by Angel Flinn

“I will continue to be a vegetarian even if the whole world started to eat meat. This is my protest against the conduct of the world.”
Isaac Bashevis Singer – Nobel Prize winning author

We live in a world where the vast majority of people consider it perfectly acceptable to use and kill nonhuman animals for food, clothing, entertainment and other unnecessary purposes. Not only do we enslave, exploit, torture and slaughter animals by the tens of billions every year, we do so in order to provide ourselves with food that is not healthy for us, and other products that we simply do not need. The growing number of vegans who live healthy, fulfilling lives is a testament to this fact.

Not only is this extreme violence against animals sanctioned by the legal structure of society and accepted almost without question by most people, but in some kind of bizarre confusion, it is actually promoted, encouraged, and even celebrated. This is true to such a degree that, when an individual chooses to reject violence against animals, and makes a personal commitment to provide for themselves without participating in this carnage, that individual does so at the risk of being criticized, insulted, ridiculed, and perhaps even accused of committing some sort of offense against society.

Taking into account this cultural context, becoming vegan does require us to step outside of the current paradigm. Becoming vegan means renouncing one’s personal stake in the most widespread and socially accepted injustice of our time, and to do this, we have to be willing to see nonhuman slavery for what it is. That kind of honesty requires some candid reflection, and as a result, it’s possible that some new vegans will experience a sense of alienation from others, including one’s own family and friends, and possibly even society as a whole.

I believe it is this experience that often leads vegans to question their resolve, and in some cases, even go back on their commitment to nonviolence, in favor of greater assimilation within society.
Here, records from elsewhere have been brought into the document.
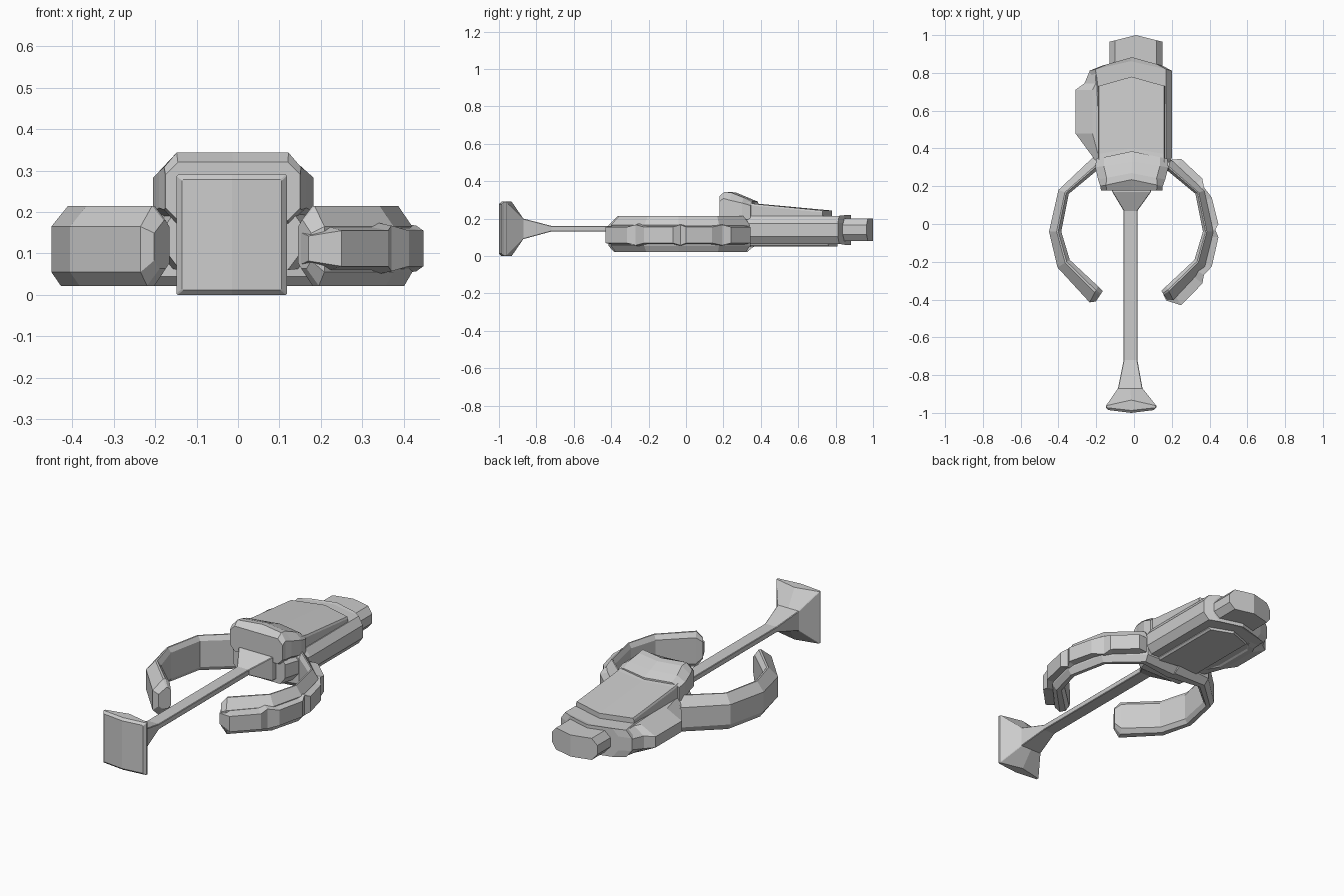
import bpy, bmesh
from mathutils import Vector


def loft(name, rings, split=False):
    """Skin equal-length point rings; split caps along the centre crease."""
    bm = bmesh.new()
    vs = [[bm.verts.new(p) for p in r] for r in rings]
    n = len(vs[0])
    for a, b in zip(vs, vs[1:]):
        for i in range(n):
            j = (i + 1) % n
            bm.faces.new((a[i], a[j], b[j], b[i]))
    for r in (vs[0], vs[-1]):
        if split:
            h = n // 2
            bm.faces.new(r[:h + 1])
            bm.faces.new(r[h:] + r[:1])
        else:
            bm.faces.new(r)
    bmesh.ops.recalc_face_normals(bm, faces=bm.faces)
    me = bpy.data.meshes.new(name)
    bm.to_mesh(me)
    bm.free()
    ob = bpy.data.objects.new(name, me)
    bpy.context.collection.objects.link(ob)
    return ob


def ring(y, x0, x1, z0, z1, cx=0.003, cz=0.003, bend=0.0):
    """Chamfered rectangle at y whose centre line is pushed by bend."""
    xm = (x0 + x1) / 2
    pts = [(xm, z0), (x1 - cx, z0), (x1, z0 + cz), (x1, z1 - cz), (x1 - cx, z1),
           (xm, z1), (x0 + cx, z1), (x0, z1 - cz), (x0, z0 + cz), (x0 + cx, z0)]
    hw = (x1 - x0) / 2
    return [(x, y + bend * (1 - abs(x - xm) / hw), z) for x, z in pts]


def block(name, rows):
    return loft(name, [ring(*r) for r in rows], True)


# Square head flaring into a thin flat rod, then flaring into the body
block("plunger_rod", [
    (-.985, -.135, .105, .012, .278, .003, .003, -.015),
    (-.972, -.148, .118, 0, .29, .003, .003, -.015),
    (-.962, -.148, .118, 0, .29, .003, .003, .03),
    (-.87, -.085, .045, .09, .20),
    (-.72, -.055, .018, .131, .161),
    (.07, -.055, .018, .131, .161),
    (.17, -.115, .09, .08, .21),
    (.25, -.13, .1, .08, .21)])

# Main body with creased back end
block("body", [
    (.2, -.17, .15, .06, .215, .03, .04),
    (.35, -.205, .2, .065, .215, .03, .04),
    (.76, -.225, .2, .065, .215, .03, .04, .05),
    (.812, -.235, .2, .065, .215, .03, .04, .05),
    (.838, -.17, .15, .06, .218, .03, .04, .045)])

# Stepped end cap
block("end_cap", [
    (.78, -.13, .15, .08, .2, .03, .035),
    (.94, -.13, .15, .08, .2, .03, .035, .035),
    (.965, -.13, .15, .08, .2, .03, .035, .035)])

# Panel under the body
block("belly_panel", [
    (.34, -.14, .12, .05, .1, .01, .01, .02),
    (.76, -.14, .12, .05, .1, .01, .01, .05)])

# Bulge along the left side
block("side_bulge", [
    (.33, -.2, -.1, .07, .21, .02, .03),
    (.48, -.31, -.1, .06, .21, .09, .045),
    (.71, -.31, -.1, .06, .21, .09, .045),
    (.745, -.262, -.1, .06, .21, .06, .04),
    (.81, -.235, -.1, .07, .21, .03, .04)])

# Sloping top cover
block("top_cover", [
    (.3, -.19, .165, .19, .293, .005, .01),
    (.37, -.19, .165, .19, .278, .005, .01, .03),
    (.73, -.19, .165, .19, .243, .005, .01, .05)])

# Raised collar at the front of the cover
block("front_collar", [
    (.178, -.175, .15, .18, .32, .03, .03, .0),
    (.2, -.178, .152, .17, .343, .03, .035, .035),
    (.235, -.19, .165, .17, .338, .045, .04, .035),
    (.3, -.205, .182, .17, .313, .045, .03, .03),
    (.345, -.2, .177, .17, .29, .04, .02, .04)])

# Claws: inner point, outer point and height scale at each station
STATIONS = [
    ((-.165, -.355), (-.202, -.41), .6),
    ((-.19, -.33), (-.235, -.415), 1),
    ((-.34, -.19), (-.405, -.23), 1),
    ((-.385, -.04), (-.45, -.04), 1),
    ((-.345, .16), (-.4, .18), 1),
    ((-.2, .28), (-.215, .355), 1),
    ((-.01, .24), (-.01, .37), 1)]
SECTION = [(0, .045), (0, .19), (.25, .215), (.38, .215),
           (1, .165), (1, .055), (.65, .022), (.25, .022)]


def claw(name, side, width):
    rings = []
    for a, b, s in STATIONS:
        a, b = Vector(a), Vector(b)
        r = []
        for t, z in SECTION:
            p = a.lerp(b, t * width)
            x = p.x if side < 0 else -.02 - p.x
            r.append((x, p.y, .125 + (z - .125) * s))
        rings.append(r)
    return loft(name, rings)


claw("left_claw", -1, 1)
claw("right_claw", 1, .85)

# Jointed band around the outside of the right claw: x, y, half height
BAND = [(.17, -.405, .03), (.25, -.43, .043), (.362, -.315, .043), (.37, -.27, .055),
        (.412, -.225, .043), (.447, -.07, .043), (.43, -.03, .055), (.447, .0, .043),
        (.412, .14, .043), (.37, .195, .055), (.362, .24, .043), (.25, .345, .043),
        (.2, .34, .043)]
rings = []
for x, y, h in BAND:
    o = Vector((x, y))
    i = o.lerp(Vector((0, -.03)), .13)
    rings.append([(i.x, i.y, .112 - h - .01), (i.x, i.y, .112 + h + .01),
                  (o.x, o.y, .112 + h), (o.x, o.y, .112 - h)])
loft("jointed_band", rings)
Because of the intense social pressure against vegan living, I think it’s extremely important that people who are moved by the values of veganism be clear from the outset as to which is more important to them: living according to their own highest ideals, or being easily accepted by a larger social group that does not share those ideals? To a growing number of people, there is no question which matters more, but to many, it can make the difference between maintaining one’s commitment and ‘falling off the wagon’.

But this does not need to be the case. Rather than seeking acceptance by abandoning the practical application of one’s moral principles, there are ways to find the sense of community we all need, by reaching out to other people who share our ideals.

As our collective awareness and understanding about the intrinsic rights of nonhuman animals grows, the vegan community is expanding all over the world. In many urban locations, there are groups who meet for potlucks and social events, especially on occasions such as Thanksgiving, when many are seeking an alternative to traditional gatherings which focus on the consumption of animal parts. Even for those who don’t live near a city, the growing popularity of online venues is making it increasingly easy to reach others who have rejected their social conditioning in favor of a kinder, gentler, more peaceful way of life.

My advice to people who are not 100% confident about their commitment to vegan living is to do everything you can to educate yourself about why you are making this change. Read about it, learn about it, and keep reading and learning until you reach the point where the products of animal slavery no longer appeal to you. Once you really understand the reasons for being vegan, there is no social challenge that will make you question your resolve, and no degree of pressure will cause you to be tempted to break your commitment.

If you find that those around you do not understand your way of thinking, and if you feel that you are alone in your perspective, consider the positions of some of the greatest minds in history:

Albert Schweitzer:
“Our task must be to free ourselves… by widening our circle of compassion to embrace all living creatures and the whole of nature in its beauty.”

Leonardo da Vinci:
“The time will come when men such as I will look upon the murder of animals as they now look on the murder of men.”

Mahatma Gandhi:
“The greatness of a nation and its moral progress can be judged by the way its animals are treated.”

Count Leo Tolstoy:
“As long as there are slaughterhouses, there will be battlefields.”

“The highest realms of thought are impossible to reach without first attaining an understanding of compassion.”

And remember… You are in good company.

Please read the other parts to this series:

What Does a Vegan Eat?
Health & Nutrition